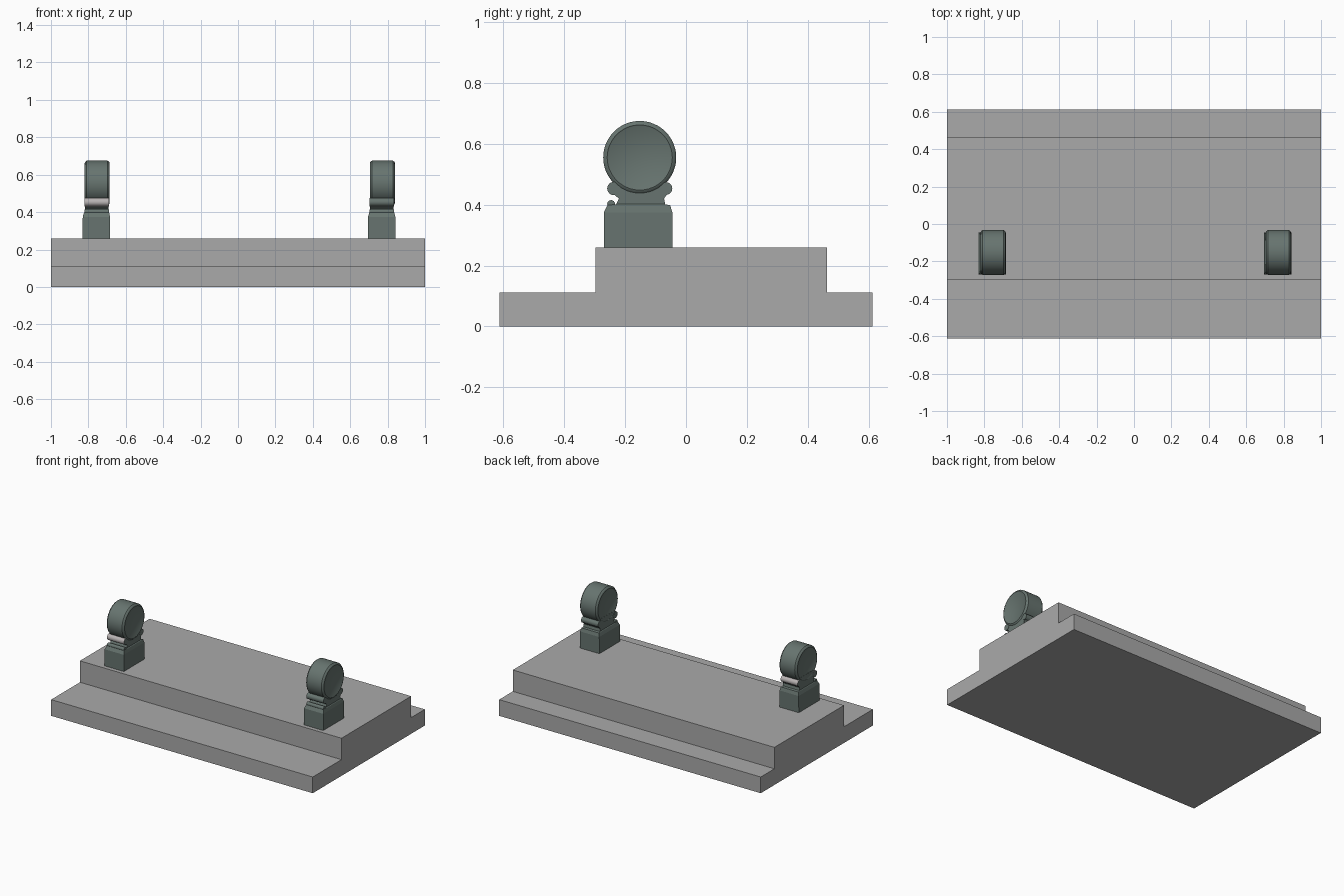
import bpy, bmesh, math
from mathutils import Matrix

cube = bpy.data.objects.get("Cube")
if cube:
    bpy.data.objects.remove(cube, do_unlink=True)


def material(name, rgb):
    m = bpy.data.materials.new(name)
    m.use_nodes = True
    m.diffuse_color = (*rgb, 1)
    m.node_tree.nodes["Principled BSDF"].inputs["Base Color"].default_value = (*rgb, 1)
    return m


STONE = material("grey stone", (0.40, 0.40, 0.40))
GREEN = material("dark green grey", (0.135, 0.175, 0.16))
PALE = material("pale roll", (0.48, 0.45, 0.45))


def finish(bm, name, mats, smooth=False):
    bmesh.ops.recalc_face_normals(bm, faces=bm.faces)
    me = bpy.data.meshes.new(name)
    bm.to_mesh(me)
    bm.free()
    for m in mats:
        me.materials.append(m)
    ob = bpy.data.objects.new(name, me)
    bpy.context.collection.objects.link(ob)
    if smooth:
        bpy.ops.object.select_all(action='DESELECT')
        ob.select_set(True)
        bpy.context.view_layer.objects.active = ob
        bpy.ops.object.shade_smooth_by_angle(angle=math.radians(35))
    return ob


def slab(name, y0, y1, z0, z1):
    bm = bmesh.new()
    bmesh.ops.create_cube(bm, size=1)
    bmesh.ops.scale(bm, vec=(2, y1 - y0, z1 - z0), verts=bm.verts)
    bmesh.ops.translate(bm, vec=(0, (y0 + y1) / 2, (z0 + z1) / 2), verts=bm.verts)
    finish(bm, name, [STONE])


def loft(name, rings):
    """Stack of rectangles (x0, x1, y0, y1, z)."""
    bm = bmesh.new()
    loops = [[bm.verts.new(p) for p in ((a, c, z), (b, c, z), (b, d, z), (a, d, z))]
             for a, b, c, d, z in rings]
    for lo, hi in zip(loops, loops[1:]):
        for i in range(4):
            bm.faces.new((lo[i], lo[i - 1], hi[i - 1], hi[i]))
    bm.faces.new(loops[0])
    bm.faces.new(loops[-1])
    return finish(bm, name, [GREEN])


def lathe_x(name, profile, x, y, z, sides, mats):
    """Turn (offset, radius) points about an axis along x."""
    bm = bmesh.new()
    loops = []
    for off, r in profile:
        loops.append([bm.verts.new((x + off, y + r * math.cos(t), z + r * math.sin(t)))
                      for t in (2 * math.pi * i / sides for i in range(sides))])
    for lo, hi in zip(loops, loops[1:]):
        for i in range(sides):
            bm.faces.new((lo[i], lo[i - 1], hi[i - 1], hi[i]))
    bm.faces.new(loops[0])
    bm.faces.new(loops[-1])
    bm.normal_update()
    # Curved side takes the second material, the ends keep the first
    for f in bm.faces:
        f.material_index = len(mats) - 1 if abs(f.normal.x) < 0.5 else 0
    return finish(bm, name, mats, True)


# Stepped base
slab("lower_step", -0.612, 0.612, 0, 0.112)
slab("upper_step", -0.298, 0.463, 0.112, 0.26)

# Two matching end posts, each with a drum head
half = [(0.067, 0.107), (0.064, 0.114), (0.056, 0.12)]
drum = [(-0.065, 0.104)] + [(-o, r) for o, r in half] + [(o, r) for o, r in reversed(half)]
drum += [(0.065, 0.104)]

for side, cx, roll_mats in (("right", -0.757, [GREEN, PALE]), ("left", 0.768, [GREEN])):
    loft(side + "_post_block", [
        (cx - 0.074, cx + 0.073, -0.270, -0.045, 0.26),
        (cx - 0.073, cx + 0.073, -0.270, -0.045, 0.375),
        (cx - 0.066, cx + 0.068, -0.258, -0.052, 0.398),
        (cx - 0.062, cx + 0.064, -0.225, -0.072, 0.402)])
    loft(side + "_post_neck", [
        (cx - 0.062, cx + 0.064, -0.230, -0.068, 0.40),
        (cx - 0.062, cx + 0.064, -0.220, -0.072, 0.42),
        (cx - 0.062, cx + 0.064, -0.245, -0.058, 0.44),
        (cx - 0.062, cx + 0.064, -0.230, -0.070, 0.485)])
    for place, y, z, r, mats in (("lower_front", -0.246, 0.402, 0.013, [GREEN]),
                                 ("front", -0.237, 0.453, 0.022, roll_mats),
                                 ("rear", -0.066, 0.453, 0.021, roll_mats)):
        lathe_x(side + "_" + place + "_roll", [(-0.064, r), (0.066, r)], cx, y, z, 16, mats)
    lathe_x(side + "_drum", drum, cx + 0.004, -0.152, 0.555, 48, [GREEN])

__TASK STATEMENT__
Show all lines from the data that contain "name".

__REPLY__
def material(name, rgb):
    m = bpy.data.materials.new(name)
def finish(bm, name, mats, smooth=False):
    me = bpy.data.meshes.new(name)
    ob = bpy.data.objects.new(name, me)
def slab(name, y0, y1, z0, z1):
    finish(bm, name, [STONE])
def loft(name, rings):
    return finish(bm, name, [GREEN])
def lathe_x(name, profile, x, y, z, sides, mats):
    return finish(bm, name, mats, True)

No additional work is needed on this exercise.